Saint Genesium was a roman notary during the Tetrarchy government of Diocletian (286 AD–305 AD) who refused to support the decree of persecution against the Christians (The Diocletianic or Great Persecution), he deserted his service in the city of Arles and therefore he was prosecuted by the roman authorities, captured and beheaded. Through martyrdom he was made saint and became the patron of notaries and secretaries. The attributes of this saint are the book of the notaries and a tree branch.

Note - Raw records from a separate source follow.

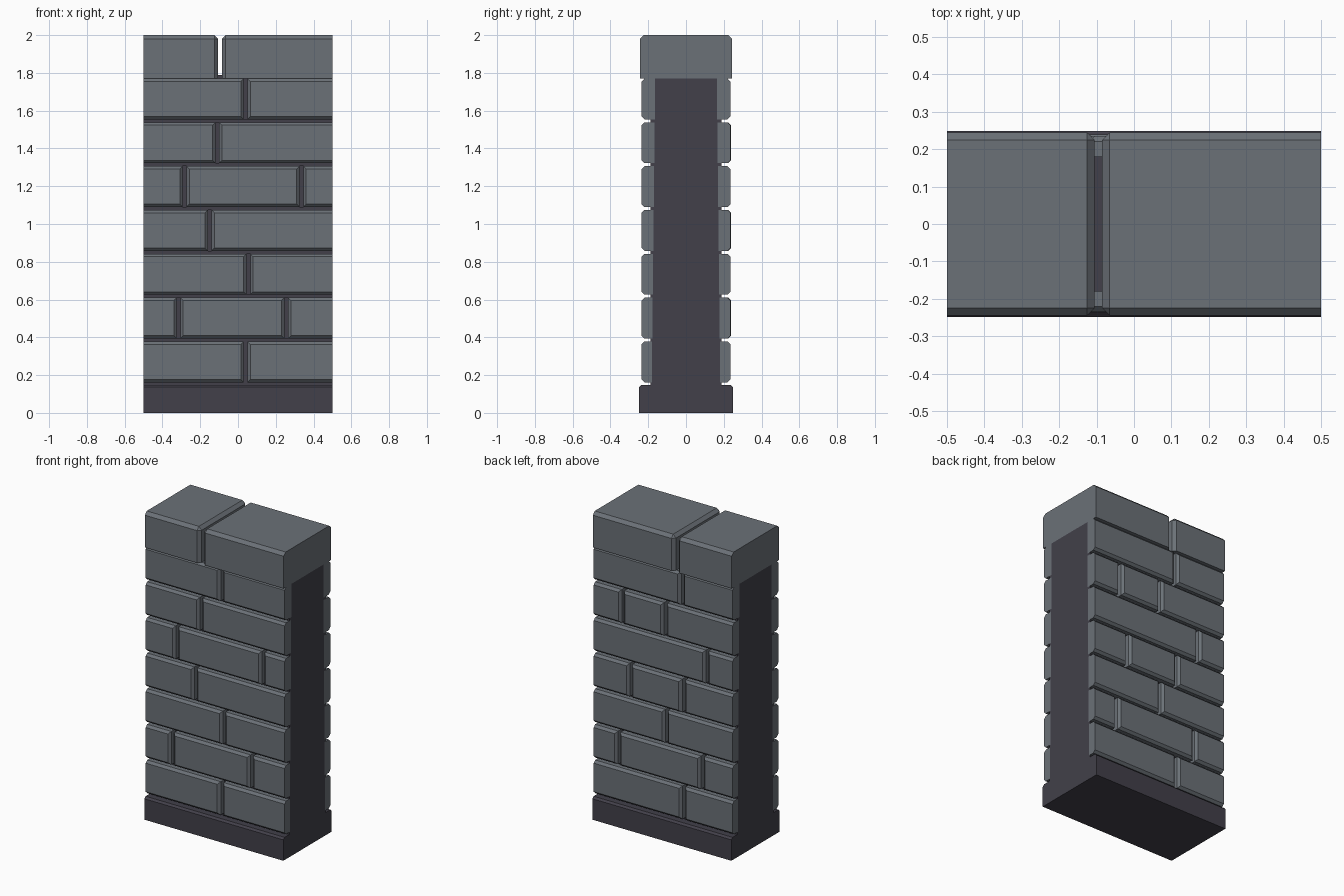
import bpy, bmesh

if "Cube" in bpy.data.objects:
    bpy.data.objects.remove(bpy.data.objects["Cube"])


def material(name, rgb):
    m = bpy.data.materials.new(name)
    m.diffuse_color = (*rgb, 1)
    m.use_nodes = True
    m.node_tree.nodes["Principled BSDF"].inputs["Base Color"].default_value = m.diffuse_color
    return m


STONE = material("grey stone", (0.147, 0.165, 0.186))
MORTAR = material("dark mortar", (0.054, 0.051, 0.068))


def finish(bm, name, mat):
    bmesh.ops.recalc_face_normals(bm, faces=bm.faces)
    me = bpy.data.meshes.new(name)
    bm.to_mesh(me)
    bm.free()
    me.materials.append(mat)
    ob = bpy.data.objects.new(name, me)
    bpy.context.collection.objects.link(ob)
    return ob


def block(name, mat, lo, hi, chamfer=0, rule=None):
    """Box between two corners; edges whose midpoint passes the rule are chamfered."""
    bm = bmesh.new()
    bmesh.ops.create_cube(bm, size=1)
    for v in bm.verts:
        v.co = [hi[i] if v.co[i] > 0 else lo[i] for i in range(3)]
    if rule:
        edges = [e for e in bm.edges if rule((e.verts[0].co + e.verts[1].co) / 2)]
        bmesh.ops.bevel(bm, geom=edges, offset=chamfer, segments=1, affect='EDGES')
    return finish(bm, name, mat)


def near(a, b):
    return abs(a - b) < 1e-4


# Course layout
ROWS, PITCH, HEIGHT, FIRST_TOP = 7, 0.232, 0.216, 0.378
FACE, GAP, BASE_TOP, CAP_BOTTOM = 0.235, 0.01, 0.148, 1.77
row_top = lambda i: FIRST_TOP + PITCH * i
inner = lambda i: 0.18 - 0.0025 * i

# Joint positions per course, bottom to top
FRONT = [[0.04], [-0.315, 0.255], [0.055], [-0.15], [-0.283, 0.336], [-0.11], [0.04]]
BACK = [[-0.14], [-0.275, 0.325], [-0.015], [-0.14, 0.24], [-0.307], [-0.01, 0.298], [-0.13]]


def spans(joints):
    """Split the wall length at its joints."""
    xs = [-0.5] + [x + s for x in joints for s in (-GAP, GAP)] + [0.5]
    return list(zip(xs[::2], xs[1::2]))


# Bricks on both faces, chamfered around the outer face but cut flush at the wall ends
for side, label, layout in ((-1, "front", FRONT), (1, "back", BACK)):
    for i, joints in enumerate(layout):
        top = row_top(i)
        for k, (x0, x1) in enumerate(spans(joints)):
            middle = side > 0 and 0 < k < len(joints)
            face = FACE + (0.004 if middle else 0)
            y0, y1 = sorted((side * inner(i), side * face))
            block(f"{label}_brick_{i + 1}_{k + 1}", STONE,
                  (x0, y0, top - HEIGHT), (x1, y1, top), 0.015,
                  lambda c: near(c.y, side * face) and abs(c.x) < 0.4999)

# Core: stepped profile filling the wall and the joints between courses
half = [(0.187, BASE_TOP)]
for i in range(ROWS):
    z1 = row_top(i)
    z0 = z1 - HEIGHT
    half += [(0.187, z0), (inner(i), z0), (inner(i), z1)]
    if i < ROWS - 1:
        half.append((0.187, z1))
bm = bmesh.new()
profile = half + [(-y, z) for y, z in reversed(half)]
f = bm.faces.new([bm.verts.new((-0.5, y, z)) for y, z in profile])
ext = bmesh.ops.extrude_face_region(bm, geom=[f])
bmesh.ops.translate(bm, vec=(1, 0, 0),
                    verts=[g for g in ext["geom"] if isinstance(g, bmesh.types.BMVert)])
finish(bm, "mortar_core", MORTAR)

# Base plinth with chamfered long top edges
block("base", MORTAR, (-0.5, -0.248, 0), (0.5, 0.248, BASE_TOP), 0.012,
      lambda c: near(c.z, BASE_TOP) and near(abs(c.y), 0.248))

# Two cap stones, chamfered on the long top edges and around the joint
for k, (x0, x1) in enumerate(spans([-0.095])):
    block(f"cap_stone_{k + 1}", STONE, (x0, -0.244, CAP_BOTTOM), (x1, 0.244, 2), 0.02,
          lambda c: abs(c.x) < 0.4999 and c.z > CAP_BOTTOM + 0.01
          and (near(c.z, 2) or near(abs(c.y), 0.244)))

# Mortar visible at the bottom of the cap joint
block("cap_joint_filler", MORTAR, (-0.13, -0.18, 1.768), (-0.06, 0.18, 1.79))
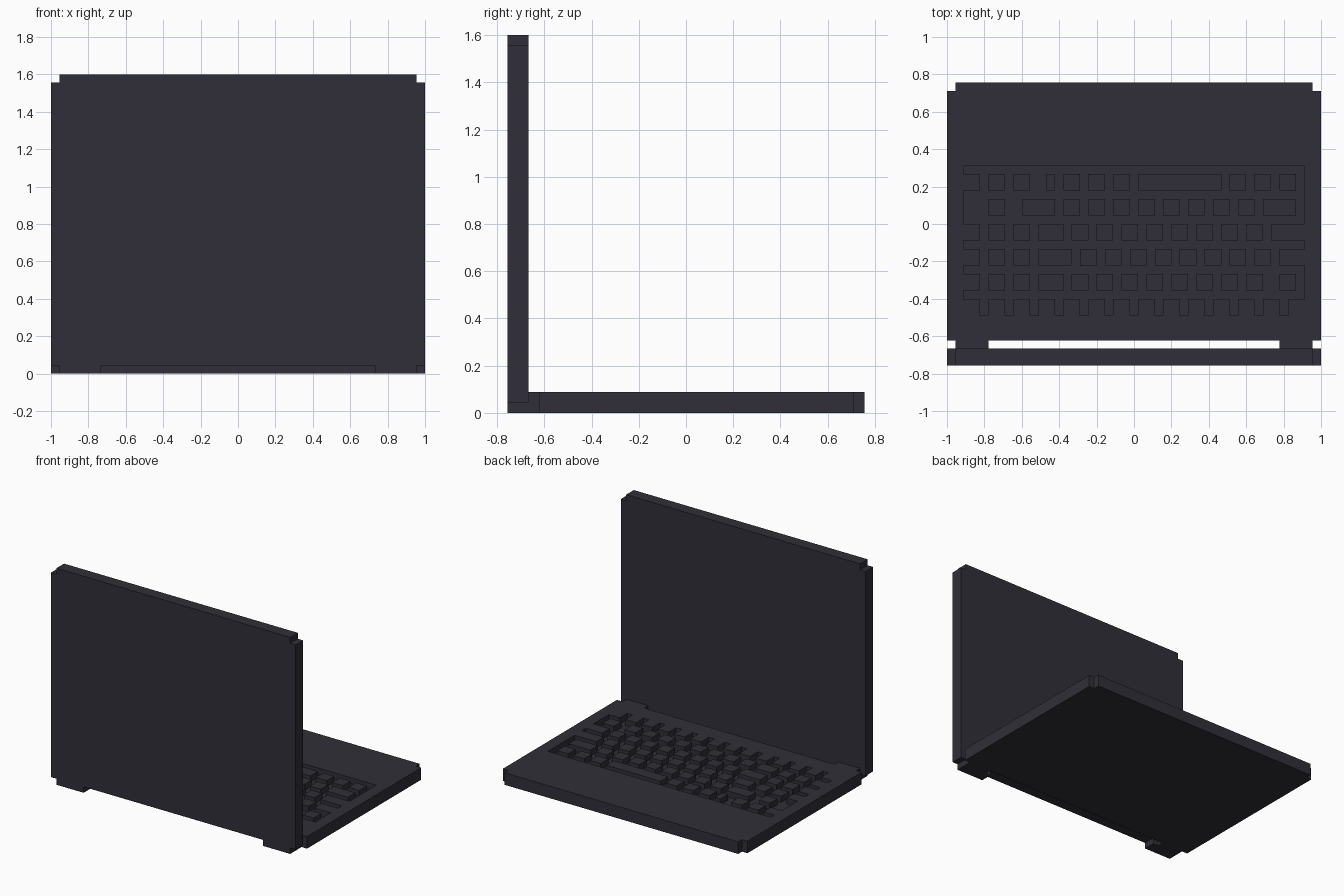
import bpy, bmesh
from mathutils import Vector

if "Cube" in bpy.data.objects:
    bpy.data.objects.remove(bpy.data.objects["Cube"])

U = 2 / 45                          # one block of the model
OFFSET = Vector((22.5, 17, 0))      # block coordinates -> centred model

body_mat = bpy.data.materials.new("dark_slate")
body_mat.diffuse_color = (0.0296, 0.0284, 0.0400, 1)
body_mat.use_nodes = True
body_mat.node_tree.nodes["Principled BSDF"].inputs["Base Color"].default_value = body_mat.diffuse_color


def finish(name, bm):
    for v in bm.verts:
        v.co = (v.co - OFFSET) * U
    bmesh.ops.recalc_face_normals(bm, faces=bm.faces[:])
    mesh = bpy.data.meshes.new(name)
    bm.to_mesh(mesh)
    bm.free()
    mesh.materials.append(body_mat)
    obj = bpy.data.objects.new(name, mesh)
    bpy.context.collection.objects.link(obj)
    return obj


def slab(name, half, place, depth):
    """Mirror a half outline about x = 22.5 and extrude it along depth."""
    outline = half + [(45 - x, h) for x, h in reversed(half)]
    bm = bmesh.new()
    face = bm.faces.new([bm.verts.new(place(x, h)) for x, h in outline])
    moved = bmesh.ops.extrude_face_region(bm, geom=[face])["geom"]
    verts = [g for g in moved if isinstance(g, bmesh.types.BMVert)]
    bmesh.ops.translate(bm, verts=verts, vec=depth)
    if face.is_valid and len(bm.faces) < len(outline) + 2:
        bm.faces.new([v for v in face.verts])
    return finish(name, bm)


def add_box(bm, lo, hi):
    lo, hi = Vector(lo), Vector(hi)
    verts = bmesh.ops.create_cube(bm, size=1)["verts"]
    for v in verts:
        v.co = Vector([(lo[i] + hi[i]) / 2 + v.co[i] * (hi[i] - lo[i]) for i in range(3)])


# Base with hinge knuckles and notched corners
base = slab("base", [(5, 3), (5, 2), (1, 2), (1, 3), (0, 3), (0, 33), (1, 33), (1, 34)],
            lambda x, y: (x, y, 0), (0, 0, 2))

# Screen lid with two hinge feet
slab("screen_lid", [(6, 1), (6, 0), (1, 0), (1, 1), (0, 1), (0, 35), (1, 35), (1, 36)],
     lambda x, z: (x, 0, z), (0, 2, 0))

# Sunken keyboard tray cut into the base
bm = bmesh.new()
add_box(bm, (2, 6, 1), (43, 24, 3))
cutter = finish("tray_cutter", bm)
cutter.hide_render = True
cut = base.modifiers.new("tray", 'BOOLEAN')
cut.operation = 'DIFFERENCE'
cut.solver = 'EXACT'
cut.object = cutter
bpy.context.view_layer.objects.active = base
bpy.ops.object.modifier_apply(modifier=cut.name)
bpy.data.objects.remove(cutter)


# Keys, one row after another: (start, end) in blocks
def run(first, last):
    return [(x, x + 2) for x in range(first, last + 1, 3)]


rows = {
    21: run(2, 8) + [(12, 13)] + run(14, 20) + [(23, 33)] + run(34, 40),
    18: [(5, 7), (9, 13)] + run(14, 35) + [(38, 42)],
    15: run(2, 8) + [(11, 14)] + run(15, 36) + [(39, 43)],
    12: run(2, 8) + [(11, 15)] + run(16, 37) + [(40, 43)],
    9: run(2, 8) + [(11, 14)] + run(15, 36) + [(40, 42)],
    6: run(2, 41),
}
bm = bmesh.new()
for y, keys in rows.items():
    for x0, x1 in keys:
        add_box(bm, (x0, y, 1), (x1, y + 2, 2))
finish("keyboard_keys", bm)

This Saint was specially venerated in medieval Spain, thus his cult extended to all the viceroyalties during the 16th and 17th century, although the saint was called San Ginés de la Jara, being essentially the Iberian version of Saint Genesium of Arles. Reliquary busts were extremely popular in throughout the Spanish Empire, allowing the access of the worshippers to the cult of Saints in remote locations, as the provinces of the various viceroyalties. The relics were used to invigorate of the local Christian communities. This reliquary bust gathers all the characteristics of the Ecuadorian school of sculpture, from the treatment of the polychromies to the construction of the facial features, through them it can be defined that the probable author of the sculpture is the friar Padre Carlos, active during the second and third quarter of the 17th century in Quito. He was the leading sculptor of the city, influencing important artists such as Bernardo de Legarda (Quito, 1700?–1773) and Manuel Chili Caspicara (Quito, 1720?–1796?).